What you have to do: From the entries that follow, copy exactly the lines beginning at the line holding "g.addGroup(0, lists[0].length * 3, 0);" and continuing through the line holding "for (let k = 0;".

(Recorded data)

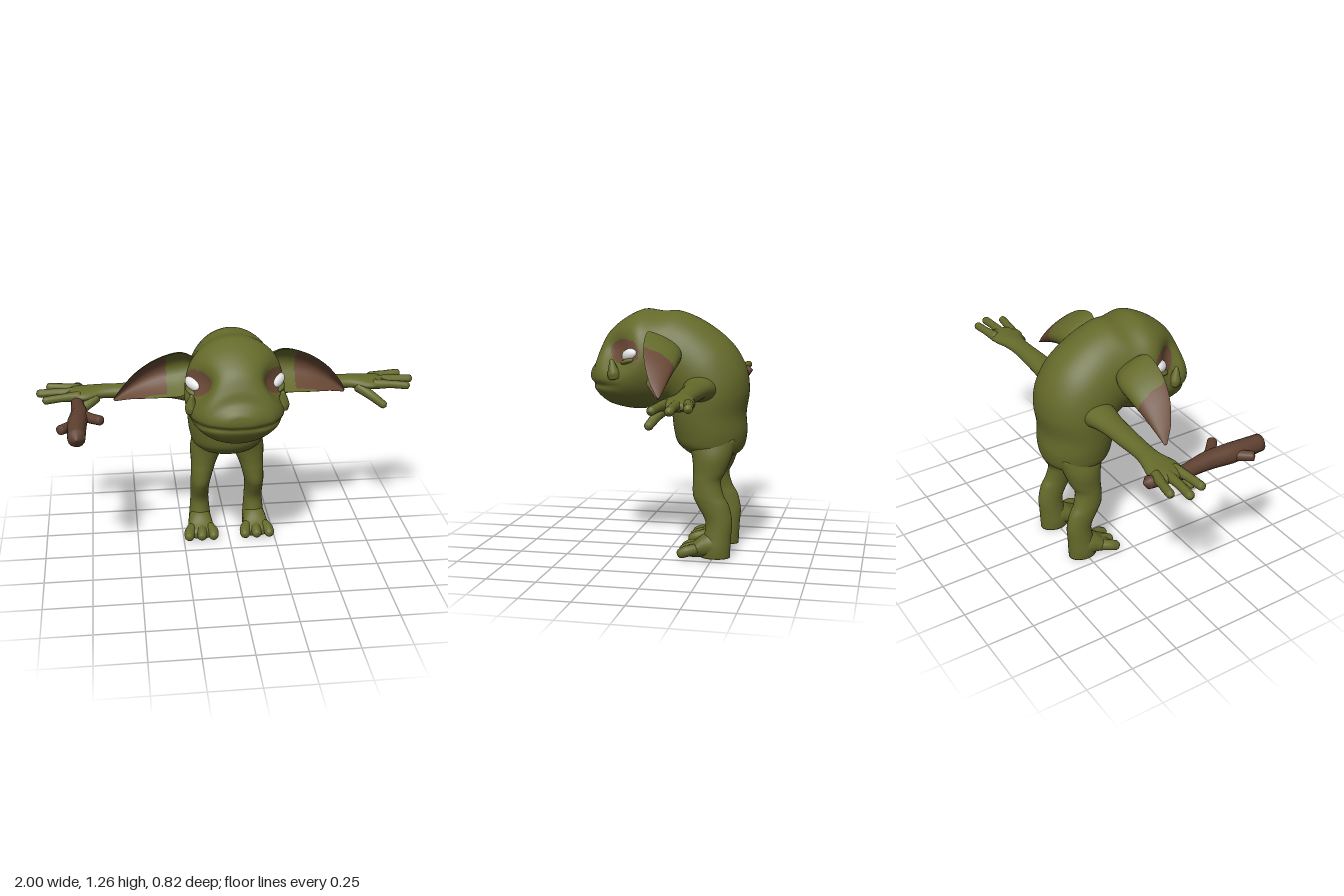
import * as THREE from 'three';

const mat = (name, color, side = THREE.FrontSide) => {
  const m = new THREE.MeshStandardMaterial({ color, side });
  m.name = name;
  return m;
};
const V = (x, y, z) => new THREE.Vector3(x, y, z);
const oval = a => [Math.cos(a), Math.sin(a)];

// Skin through cross-sections. Each row is [A, B, halfWidth]: A and B are opposite
// points of the section, and halfWidth is measured along the axis "side".
function loft(rows, side, { rings = 48, seg = 28, shape = oval, sculpt, pick } = {}) {
  const spline = list => new THREE.CatmullRomCurve3(list, false, 'catmullrom', 0.5);
  const cA = spline(rows.map(r => r[0])), cB = spline(rows.map(r => r[1]));
  const cW = spline(rows.map(r => V(r[2], 0, 0)));
  const pts = [];
  for (let i = -1; i <= rings + 1; i++) {
    const t = Math.min(Math.max(i / rings, 0), 1), cap = i < 0 || i > rings ? 0 : 1;
    const a = cA.getPoint(t), b = cB.getPoint(t), w = cW.getPoint(t).x;
    const mid = a.clone().add(b).multiplyScalar(0.5), half = b.clone().sub(a).multiplyScalar(0.5);
    for (let j = 0; j < seg; j++) {
      const [u, v] = shape(j / seg * Math.PI * 2);
      const p = mid.clone().addScaledVector(half, u * cap).addScaledVector(side, v * w * cap);
      if (sculpt) sculpt(p);
      pts.push(p);
    }
  }
  // Faces, sorted by colour
  const lists = [[], []];
  let volume = 0;
  const face = (a, b, c, j) => {
    const centre = pts[a].clone().add(pts[b]).add(pts[c]).divideScalar(3);
    lists[pick && pick(centre, (j + 0.5) / seg * Math.PI * 2) ? 1 : 0].push([a, b, c]);
    volume += pts[a].dot(pts[b].clone().cross(pts[c]));
  };
  for (let i = 0; i < rings + 2; i++) for (let j = 0; j < seg; j++) {
    const a = i * seg + j, b = i * seg + (j + 1) % seg;
    face(a, b, a + seg, j);
    face(b, b + seg, a + seg, j);
  }
  const flip = f => volume < 0 ? [f[0], f[2], f[1]] : f;
  const g = new THREE.BufferGeometry().setFromPoints(pts);
  g.setIndex(lists.flat().flatMap(flip));
  if (pick) {
    g.addGroup(0, lists[0].length * 3, 0);
    g.addGroup(lists[0].length * 3, lists[1].length * 3, 1);
  }
  g.computeVertexNormals();
  return g;
}

// Round tapering limb through points [x, y, z, radius], with rounded ends
function limb(points, round = 0.1, seg = 14) {
  const curve = new THREE.CatmullRomCurve3(points.map(p => V(p[0], p[1], p[2])));
  const n = 28, g = new THREE.TubeGeometry(curve, n, 1, seg), pos = g.attributes.position;
  for (let k = 0; k < pos.count; k++) {
    const u = Math.floor(k / (seg + 1)) / n, c = curve.getPointAt(u);
    const f = curve.getUtoTmapping(u) * (points.length - 1), i = Math.min(Math.floor(f), points.length - 2);
    const end = Math.max(0, 1 - Math.min(u, 1 - u) / round);
    const r = THREE.MathUtils.lerp(points[i][3], points[i + 1][3], f - i) * Math.sqrt(1 - end * end);
    const p = V().fromBufferAttribute(pos, k).sub(c).multiplyScalar(r).add(c);
    pos.setXYZ(k, p.x, p.y, p.z);
  }
  g.computeVertexNormals();
  return g;
}

export function createModel() {
  const root = new THREE.Group();
  const skin = mat('green skin', 0x64692a), brown = mat('brown skin', 0x694835);
  const wood = mat('wood', 0x5e4030), white = mat('eye white', 0xe6e6e6);
  const add = (name, geo, material) => {
    const m = new THREE.Mesh(geo, material);
    m.name = name;
    root.add(m);
    return m;
  };
  const X = V(1, 0, 0), Y = V(0, 1, 0), Z = V(0, 0, 1);

  // Torso, hunched back and head in one skin: [front z, y, back z, y, half width]
  const body = [
    [-0.17, 0.5, -0.25, 0.5, 0.05], [-0.10, 0.53, -0.33, 0.52, 0.135], [-0.04, 0.58, -0.378, 0.56, 0.185],
    [-0.02, 0.64, -0.395, 0.64, 0.205], [-0.01, 0.72, -0.39, 0.74, 0.215], [-0.01, 0.77, -0.405, 0.86, 0.22],
    [0, 0.78, -0.385, 0.98, 0.22], [0.01, 0.78, -0.31, 1.1, 0.22], [0.02, 0.78, -0.18, 1.2, 0.215],
    [0.04, 0.77, -0.05, 1.255, 0.215], [0.08, 0.76, 0.04, 1.255, 0.235], [0.14, 0.75, 0.13, 1.265, 0.26],
    [0.2, 0.75, 0.2, 1.24, 0.262], [0.26, 0.76, 0.27, 1.195, 0.25], [0.31, 0.775, 0.325, 1.14, 0.225],
    [0.355, 0.805, 0.36, 1.07, 0.185], [0.385, 0.84, 0.378, 1.01, 0.145], [0.41, 0.88, 0.41, 0.965, 0.08],
    [0.418, 0.91, 0.418, 0.935, 0.03],
  ].map(([az, ay, bz, by, w]) => [V(0, ay, az), V(0, by, bz), w]);
  const sculpt = p => {
    // Eye sockets
    p.x *= 1 - 0.4 * Math.exp(-(((p.z - 0.27) / 0.1) ** 2) - ((p.y - 1.07) / 0.1) ** 2);
    // Mouth crease
    if (p.z > 0.2) {
      const d = 0.05 * Math.min(1, (p.z - 0.2) * 8) * Math.exp(-(((p.y - 0.885) / 0.014) ** 2));
      p.x *= 1 - d;
      p.z -= d * 0.2;
    }
  };
  const socket = p => Math.abs(p.x) > 0.08 && ((p.z - 0.2) / 0.085) ** 2 + ((p.y - 1.06) / 0.062) ** 2 < 1;
  add('body', loft(body, X, { rings: 150, seg: 96, sculpt, pick: socket }), [skin, brown]);

  for (const s of [1, -1]) {
    const tag = s > 0 ? 'left' : 'right';

    // Eye and lower lid
    const ball = (name, m, y, z, size) => {
      const e = add(tag + name, new THREE.SphereGeometry(1, 24, 16), m);
      e.position.set(s * 0.2, y, z);
      e.rotation.set(0, s * Math.PI / 4, s * 0.3);
      e.scale.set(...size);
    };
    ball('Eye', white, 1.042, 0.17, [0.06, 0.034, 0.036]);
    ball('LowerLid', skin, 1.008, 0.175, [0.055, 0.018, 0.042]);

    // Tusk
    const tusk = [[0.218, 0.925, 0.245, 0.034], [0.226, 0.955, 0.25, 0.032], [0.222, 1.025, 0.262, 0.008]];
    add(tag + 'Tusk', limb(tusk.map(([x, ...r]) => [s * x, ...r])), skin);

    // Ear: [lower x, y, upper x, y, z, half depth], hollow in front
    const ear = [
      [0.17, 1, 0.17, 1.12, 0, 0.05], [0.25, 0.94, 0.26, 1.168, 0, 0.075], [0.33, 0.93, 0.38, 1.135, -0.005, 0.075],
      [0.42, 0.92, 0.485, 1.06, -0.015, 0.06], [0.51, 0.905, 0.56, 0.965, -0.035, 0.035],
      [0.595, 0.878, 0.602, 0.888, -0.06, 0.006],
    ].map(([ax, ay, bx, by, z, w]) => [V(s * ax, ay, z), V(s * bx, by, z), w]);
    const hollow = a => {
      const u = Math.cos(a), v = Math.sin(a);
      return [u, 1.6 * u * u - 0.8 + (v > 0 ? 0.1 : 0.6) * v];
    };
    const tip = (p, a) => Math.abs(p.x) > 0.43 || (Math.abs(p.x) > 0.33 && Math.sin(a) > 0.5);
    add(tag + 'Ear', loft(ear, Z, { shape: hollow, pick: tip, seg: 40 }), [skin, brown]);

    // Arm and palm: [x, y, front z, back z, half height]
    const arm = [
      [0.12, 0.87, -0.09, -0.28, 0.085], [0.22, 0.88, -0.1, -0.265, 0.062], [0.32, 0.885, -0.12, -0.25, 0.046],
      [0.45, 0.885, -0.13, -0.24, 0.042], [0.58, 0.885, -0.135, -0.235, 0.036], [0.66, 0.885, -0.13, -0.245, 0.034],
      [0.74, 0.88, -0.1, -0.265, 0.032], [0.8, 0.88, -0.11, -0.265, 0.028], [0.84, 0.88, -0.15, -0.235, 0.015],
    ].map(([x, y, f, b, w]) => [V(s * x, y, f), V(s * x, y, b), w]);
    add(tag + 'Arm', loft(arm, Y), skin);

    // Fingers and thumb
    [
      [[0.76, 0.88, -0.235, 0.03], [0.86, 0.887, -0.258, 0.021], [0.95, 0.888, -0.272, 0.021]],
      [[0.76, 0.88, -0.19, 0.03], [0.88, 0.885, -0.192, 0.021], [1, 0.88, -0.197, 0.022]],
      [[0.76, 0.88, -0.14, 0.03], [0.86, 0.882, -0.122, 0.021], [0.965, 0.875, -0.106, 0.021]],
      [[0.68, 0.875, -0.15, 0.03], [0.75, 0.835, -0.1, 0.025], [0.83, 0.778, -0.06, 0.02]],
    ].forEach((f, i) => add(tag + (i < 3 ? 'Finger' + (i + 1) : 'Thumb'),
      limb(f.map(([x, ...r]) => [s * x, ...r])), skin));

    // Leg: [y, x, half width, front z, back z]
    const leg = [
      [0.62, 0.1, 0.08, -0.1, -0.36], [0.53, 0.112, 0.088, -0.13, -0.335], [0.45, 0.128, 0.07, -0.14, -0.305],
      [0.4, 0.137, 0.061, -0.14, -0.283], [0.33, 0.147, 0.054, -0.143, -0.3], [0.28, 0.15, 0.051, -0.165, -0.328],
      [0.2, 0.15, 0.05, -0.207, -0.345], [0.12, 0.15, 0.056, -0.2, -0.34], [0.06, 0.15, 0.062, -0.18, -0.337],
      [0.012, 0.15, 0.058, -0.18, -0.335],
    ].map(([y, x, w, f, b]) => [V(s * x, y, f), V(s * x, y, b), w]);
    add(tag + 'Leg', loft(leg, X), skin);

    // Foot: [z, bottom y, top y, half width]
    const foot = [
      [-0.31, 0.012, 0.08, 0.04], [-0.25, 0.01, 0.14, 0.06], [-0.2, 0.01, 0.13, 0.066],
      [-0.15, 0.01, 0.09, 0.074], [-0.12, 0.012, 0.07, 0.068], [-0.105, 0.02, 0.055, 0.05],
    ].map(([z, lo, hi, w]) => [V(s * 0.152, lo, z), V(s * 0.152, hi, z), w]);
    add(tag + 'Foot', loft(foot, X), skin);
    [0.088, 0.15, 0.218].forEach((x, i) => add(tag + 'Toe' + (i + 1), limb([
      [s * (x * 0.6 + 0.06), 0.06, -0.18, 0.03], [s * x, 0.05, -0.12, 0.029], [s * x * 1.02, 0.03, -0.075, 0.024],
    ], 0.2), skin));
  }

  // Gnarled stick in the right hand, with two branch stubs
  add('stick', limb([
    [-0.785, 0.872, -0.315, 0.032], [-0.79, 0.86, -0.2, 0.028], [-0.785, 0.852, -0.08, 0.034],
    [-0.775, 0.856, 0.05, 0.045], [-0.785, 0.858, 0.18, 0.05], [-0.785, 0.856, 0.375, 0.042],
  ], 0.02), wood);
  add('stickBranch1', limb([[-0.775, 0.856, 0.05, 0.032], [-0.72, 0.86, 0.11, 0.026], [-0.66, 0.865, 0.165, 0.024]], 0.08), wood);
  add('stickBranch2', limb([[-0.785, 0.856, 0.17, 0.032], [-0.83, 0.858, 0.21, 0.026], [-0.872, 0.862, 0.255, 0.024]], 0.08), wood);

  return root;
}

(End Recorded data)

Exercise output:
    g.addGroup(0, lists[0].length * 3, 0);
    g.addGroup(lists[0].length * 3, lists[1].length * 3, 1);
  }
  g.computeVertexNormals();
  return g;
}

// Round tapering limb through points [x, y, z, radius], with rounded ends
function limb(points, round = 0.1, seg = 14) {
  const curve = new THREE.CatmullRomCurve3(points.map(p => V(p[0], p[1], p[2])));
  const n = 28, g = new THREE.TubeGeometry(curve, n, 1, seg), pos = g.attributes.position;
  for (let k = 0; k < pos.count; k++) {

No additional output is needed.